for the number of clients that participate in these investment advisory 
programs. Previously, we have computed the number of clients based on 
the minimum account requirement for participation in these programs. 
For this estimate we computed the number of clients based on the 
industry average account size in these programs resulting in a decrease 
in the estimated number of clients in these investment advisory 
programs.
    The estimate of average burden hours is made solely for the 
purposes of the Paperwork Reduction Act. The estimate is not derived 
from a comprehensive or even a representative survey or study of the 
costs of Commission rules and forms.
    Compliance with the collection of information requirements of the 
rule is necessary to obtain the benefit of relying on the rule's safe 
harbor. Nevertheless, rule 3a-4 is a nonexclusive safe harbor, and a 
program that does not comply with the rule's collection of information 
requirements does not necessarily meet the Investment Company Act's 
definition of investment company. An agency may not conduct or sponsor, 
and a person is not required to respond to, a collection of information 
unless it displays a currently valid OMB control number.
    Please direct general comments regarding the above information to 
the following persons: (i) Desk Officer for

[[Page 27598]]

the Securities and Exchange Commission, Office of Management and 
Budget, Room 10102, New Executive Office Building, Washington, DC 20503 
or e-mail to: David--Rostker@omb.eop.gov; and (ii) R. Corey Booth, 
Director/Chief Information Officer, Securities and Exchange Commission, 
C/O Shirley Martinson, 6432 General Green Way, Alexandria, VA, 22312; 
or send an e-mail to: PRA--Mailbox@sec.gov.
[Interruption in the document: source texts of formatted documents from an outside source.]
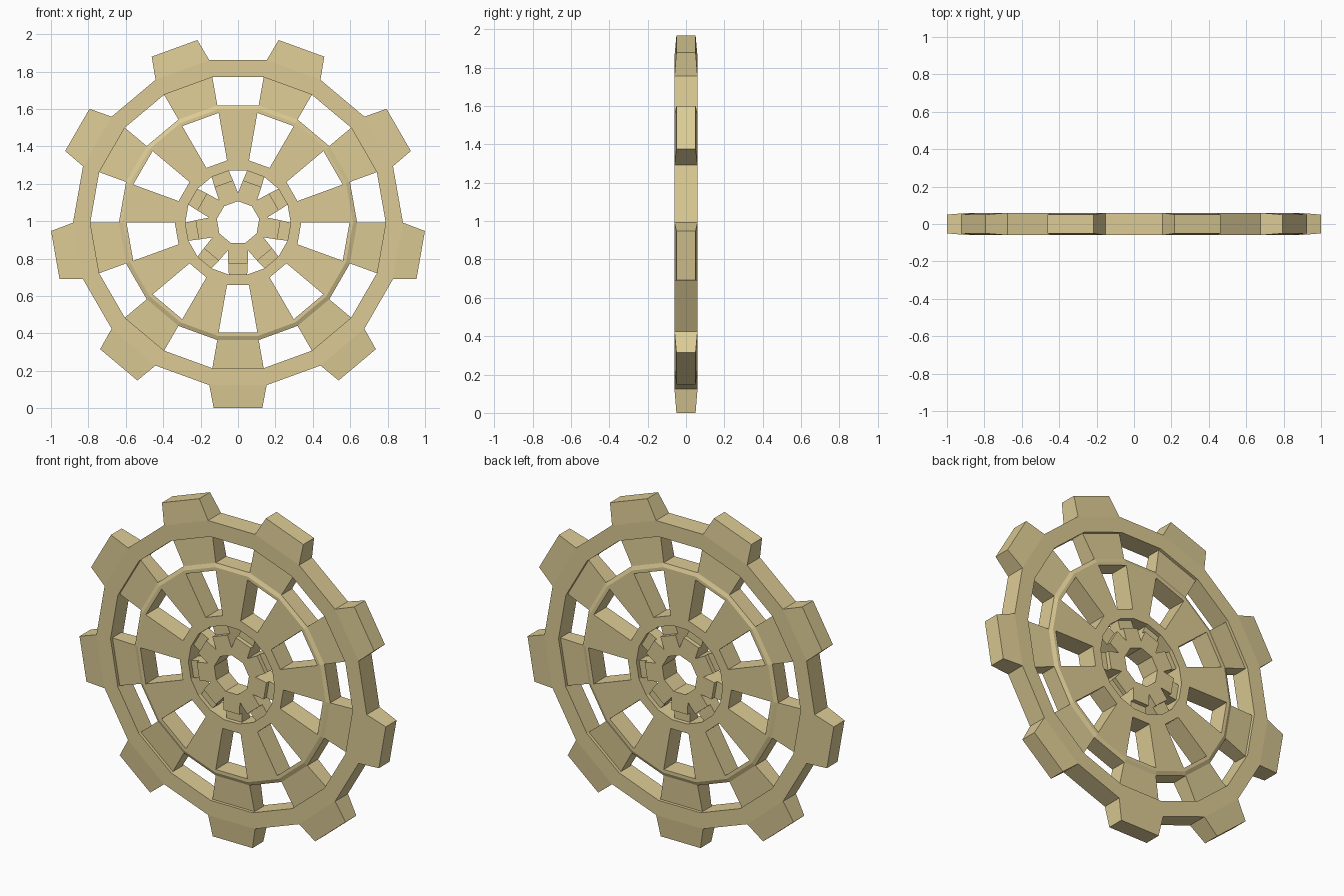
import bpy, bmesh
from math import sin, cos, radians

if "Cube" in bpy.data.objects:
    bpy.data.objects.remove(bpy.data.objects["Cube"])

N, CZ = 9, 0.992          # teeth, hub height
T = 0.06                  # half thickness

bm = bmesh.new()
front = []


def pol(r, a, y=T):
    """Point in tooth space: distance along the tooth axis, sideways, depth."""
    return (r * cos(radians(a)), r * sin(radians(a)), y)


def add(pts, turn):
    """Add a front face and its mirrored back face."""
    c, s = cos(turn), sin(turn)
    for side in (-1, 1):
        vs = [bm.verts.new((d * c - w * s, side * y, CZ + d * s + w * c)) for d, w, y in pts]
        bm.faces.new(vs)


def band(r0, r1, a0, a1, turn, y0=T, y1=T):
    add([pol(r0, a0, y0), pol(r1, a0, y1), pol(r1, a1, y1), pol(r0, a1, y0)], turn)


for k in range(N):
    t = radians(-90 + 40 * k)
    # tapered tooth
    add([pol(.882, -10), (.992, -.13, .05), (.992, .13, .05), pol(.882, 10)], t)
    # full rings: outer rim, disc chamfer, disc rim, inner disc
    for a in (-10, 10):
        band(.79, .882, a, a + 20, t)
        band(.615, .637, a, a + 20, t, T, .05)
        band(.596, .615, a, a + 20, t)
        band(.282, .338, a, a + 20, t)
    # recessed outer spoke and its step up to the rim
    band(.637, .79, -10, 10, t, .05, .042)
    band(.79, .79, -10, 10, t, .042, T)
    # disc spoke between windows
    band(.338, .596, 10, 30, t)
    # recessed bridge to the hub, with a step at both ends
    h = .035
    band(.282, .282, -10, 10, t, h, T)
    add([(.222, -.052, h), pol(.282, -10, h), pol(.282, 10, h), (.222, .052, h)], t)
    add([(.222, -.052, h), (.222, -.052, T), (.222, .052, T), (.222, .052, h)], t)
    # hub
    add([pol(.115, -20), pol(.158, -20), (.222, -.052, T),
         (.222, .052, T), pol(.158, 20), pol(.115, 20)], t)

bmesh.ops.remove_doubles(bm, verts=bm.verts, dist=0.0005)

# side walls between front and back outlines
key = lambda co: (round(co.x, 3), round(co.y, 3), round(co.z, 3))
backs = [v for v in bm.verts if v.co.y > 0]


def twin(v):
    return min(backs, key=lambda b: (b.co.x - v.co.x) ** 2 + (b.co.z - v.co.z) ** 2 + (b.co.y + v.co.y) ** 2)


for e in [e for e in bm.edges if e.is_boundary and e.verts[0].co.y < 0]:
    a, b = e.verts
    if abs(a.co.x - b.co.x) + abs(a.co.z - b.co.z) > 0.001:
        bm.faces.new((a, b, twin(b), twin(a)))
bmesh.ops.recalc_face_normals(bm, faces=bm.faces)

mesh = bpy.data.meshes.new("cog_wheel")
bm.to_mesh(mesh)
bm.free()
wheel = bpy.data.objects.new("cog_wheel", mesh)
bpy.context.collection.objects.link(wheel)

mat = bpy.data.materials.new("tan")
mat.diffuse_color = (0.72, 0.6, 0.3, 1)
mat.use_nodes = True
mat.node_tree.nodes["Principled BSDF"].inputs["Base Color"].default_value = mat.diffuse_color
mesh.materials.append(mat)
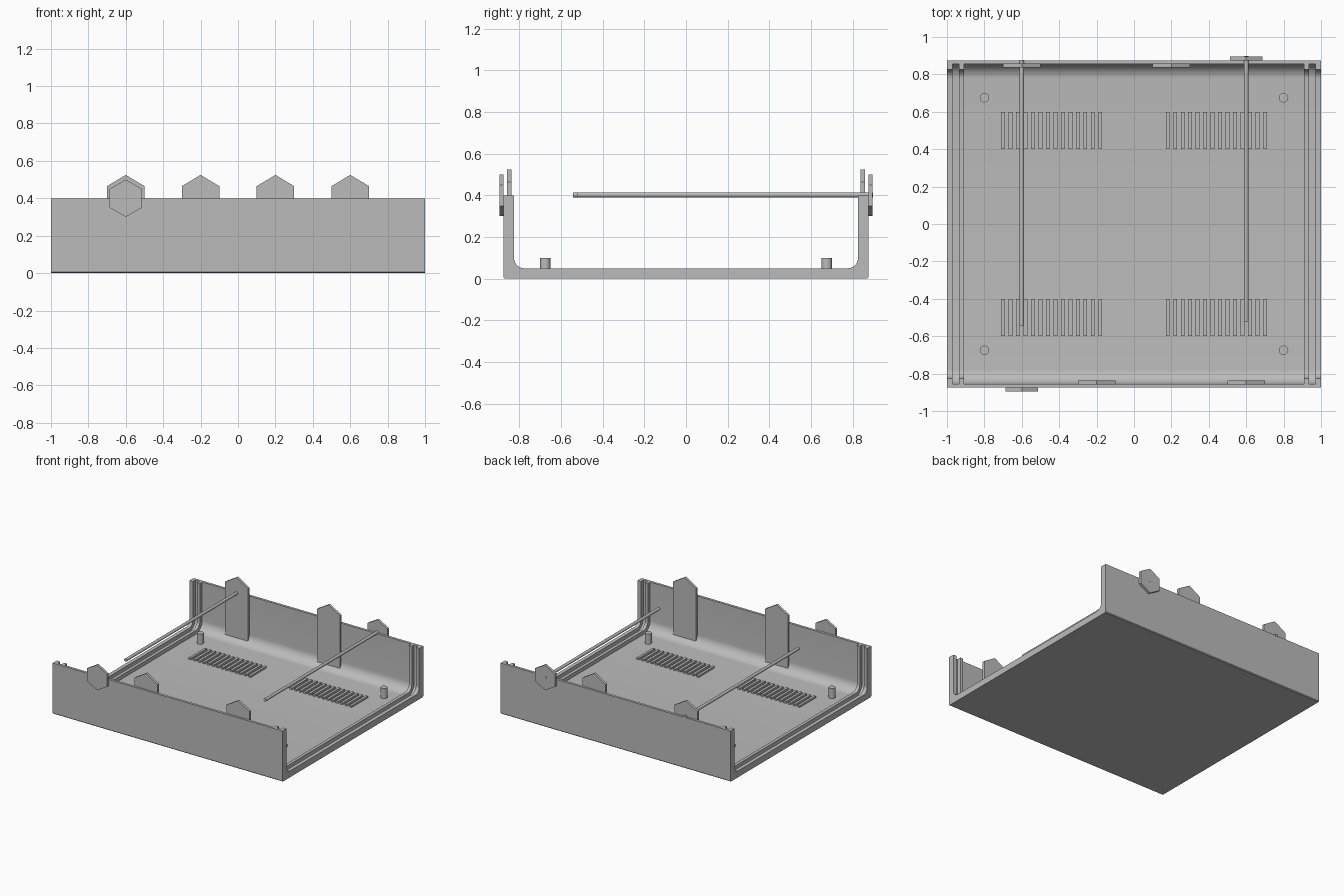
import bpy
import bmesh
import math
from mathutils import Vector

cube = bpy.data.objects.get("Cube")
if cube:
    bpy.data.objects.remove(cube, do_unlink=True)

grey = bpy.data.materials.new("plain_grey")
grey.use_nodes = True
colour = (0.5, 0.5, 0.5, 1)
grey.diffuse_color = colour
grey.node_tree.nodes["Principled BSDF"].inputs["Base Color"].default_value = colour

HALF_Y, HEIGHT, WALL = 0.875, 0.4, 0.02
RIB, RIB_RADIUS = 0.05, 0.05
parts = []


def extrude(name, outline, step):
    """Solid made by sweeping a closed outline along a vector."""
    bm = bmesh.new()
    face = bm.faces.new([bm.verts.new(p) for p in outline])
    new = bmesh.ops.extrude_face_region(bm, geom=[face])["geom"]
    bmesh.ops.translate(bm, vec=step, verts=[v for v in new if isinstance(v, bmesh.types.BMVert)])
    bmesh.ops.recalc_face_normals(bm, faces=bm.faces)
    mesh = bpy.data.meshes.new(name)
    bm.to_mesh(mesh)
    bm.free()
    mesh.materials.append(grey)
    obj = bpy.data.objects.new(name, mesh)
    bpy.context.collection.objects.link(obj)
    parts.append(obj)
    return obj


def circle(radius, sides, turn=0):
    angles = [turn + math.tau * i / sides for i in range(sides)]
    return [(radius * math.cos(a), radius * math.sin(a)) for a in angles]


def inner_path(thick, radius):
    """Inside line of the U section, from back rim to front rim."""
    y, z = HALF_Y - thick - radius, thick + radius
    arc = [math.pi / 2 * i / 10 for i in range(11)]
    back = [(HALF_Y - thick, HEIGHT)]
    back += [(y + radius * math.cos(a), z - radius * math.sin(a)) for a in arc]
    return back + [(-py, pz) for py, pz in reversed(back)]


def along_x(name, section, x0, x1):
    extrude(name, [(x0, y, z) for y, z in section], Vector((x1 - x0, 0, 0)))


# U-shaped tray with a tiny chamfer on the lower edges
CH = 0.006
outer = [(-HALF_Y, HEIGHT), (-HALF_Y, CH), (CH - HALF_Y, 0),
         (HALF_Y - CH, 0), (HALF_Y, CH), (HALF_Y, HEIGHT)]
thin = inner_path(WALL, RIB_RADIUS + RIB - WALL)
along_x("tray", thin + outer, -1, 1)

# Pairs of rails that leave a panel groove at each open end
rail = thin + inner_path(RIB, RIB_RADIUS)[::-1]
for side, s in (("left", 1), ("right", -1)):
    along_x(side + "_outer_rail", rail, s, s * 0.97)
    along_x(side + "_inner_rail", rail, s * 0.935, s * 0.91)

# Pointed fixing tabs, two on each wall
for name, x, s in (("back_tab_right", -0.6, 1), ("back_tab_left", 0.2, 1),
                   ("front_tab_right", -0.2, -1), ("front_tab_left", 0.6, -1)):
    shape = [(-0.1, 0.04), (0.1, 0.04), (0.1, 0.465), (0, 0.525), (-0.1, 0.465)]
    extrude(name, [(x + px, s * 0.838, pz) for px, pz in shape], Vector((0, s * 0.02, 0)))

# Hexagonal plates outside the walls
for name, x, s in (("front_hex_plate", -0.6, -1), ("back_hex_plate", 0.6, 1)):
    extrude(name, [(x + px, s * 0.875, HEIGHT + pz) for px, pz in circle(0.1, 6, math.pi / 2)],
            Vector((0, s * 0.02, 0)))

# Long thin rods starting at the back wall
for name, x, y in (("right_rod", -0.6, 0.876), ("left_rod", 0.6, 0.897)):
    extrude(name, [(x + px, y, HEIGHT + 0.002 + pz) for px, pz in circle(0.012, 16)],
            Vector((0, -1.418, 0)))

# Mounting pegs and rows of slats on the floor
for sx in (-1, 1):
    for sy in (-1, 1):
        tag = ("front_" if sy < 0 else "back_") + ("right" if sx < 0 else "left")
        extrude(tag + "_peg", [(sx * 0.8 + px, sy * 0.675 + py, 0.01) for px, py in circle(0.025, 24)],
                Vector((0, 0, 0.09)))
        slat = [(sx * 0.7 + px, sy * 0.5 + py, 0.01)
                for px, py in ((-0.01, -0.1), (0.01, -0.1), (0.01, 0.1), (-0.01, 0.1))]
        row = extrude(tag + "_slats", slat, Vector((0, 0, 0.024)))
        array = row.modifiers.new("row", 'ARRAY')
        array.count = 14
        array.use_relative_offset = False
        array.use_constant_offset = True
        array.constant_offset_displace = (-sx * 0.04, 0, 0)

# Smooth the round parts, keep hard edges
bpy.ops.object.select_all(action='DESELECT')
for obj in parts:
    obj.select_set(True)
bpy.context.view_layer.objects.active = parts[0]
bpy.ops.object.shade_smooth_by_angle(angle=math.radians(30))
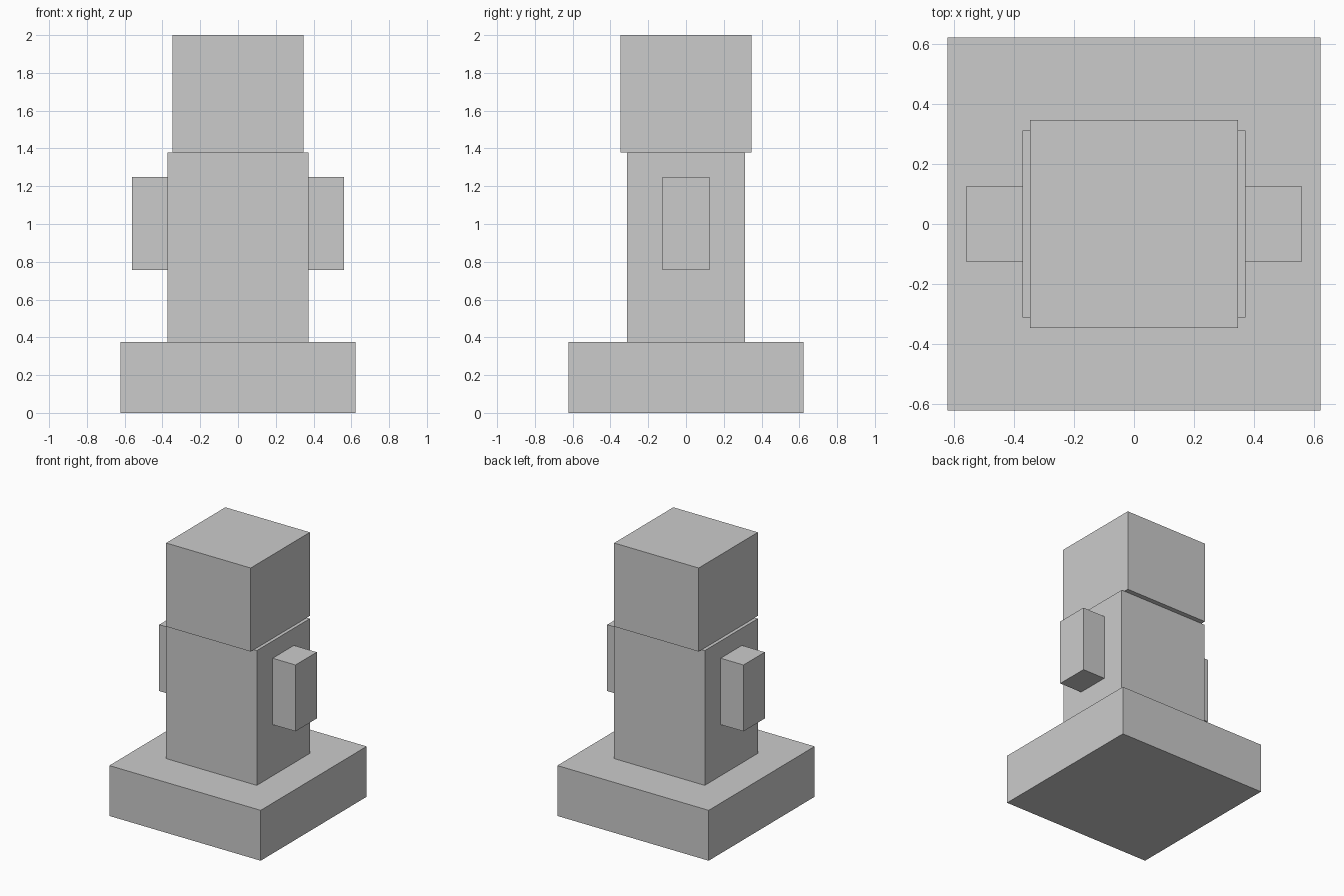
import bpy

if "Cube" in bpy.data.objects:
    bpy.data.objects.remove(bpy.data.objects["Cube"])


def box(name, x, y, z):
    """Axis-aligned box from (min, max) ranges."""
    ranges = (x, y, z)
    centre = [(a + b) / 2 for a, b in ranges]
    bpy.ops.mesh.primitive_cube_add(size=1, location=centre)
    obj = bpy.context.object
    obj.name = name
    obj.scale = [b - a for a, b in ranges]
    bpy.ops.object.transform_apply(location=False, rotation=False, scale=True)
    return obj


# Square plinth
box("base", (-0.623, 0.623), (-0.623, 0.623), (0, 0.375))

# Torso block
box("body", (-0.373, 0.373), (-0.312, 0.312), (0.375, 1.378))

# Head block, overhanging the body front and back
box("head", (-0.348, 0.348), (-0.348, 0.348), (1.378, 2.0))

# Stub arms on both sides
for side, sign in (("left", -1), ("right", 1)):
    box(f"{side}_arm", sorted((sign * 0.373, sign * 0.561)),
        (-0.125, 0.125), (0.756, 1.25))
Comments must be submitted 
to OMB within 30 days of this notice.

    Dated: May 11, 2007.
Florence E. Hartmon,
Deputy Secretary.
 [FR Doc. E7-9363 Filed 5-15-07; 8:45 am]
BILLING CODE 8010-01-P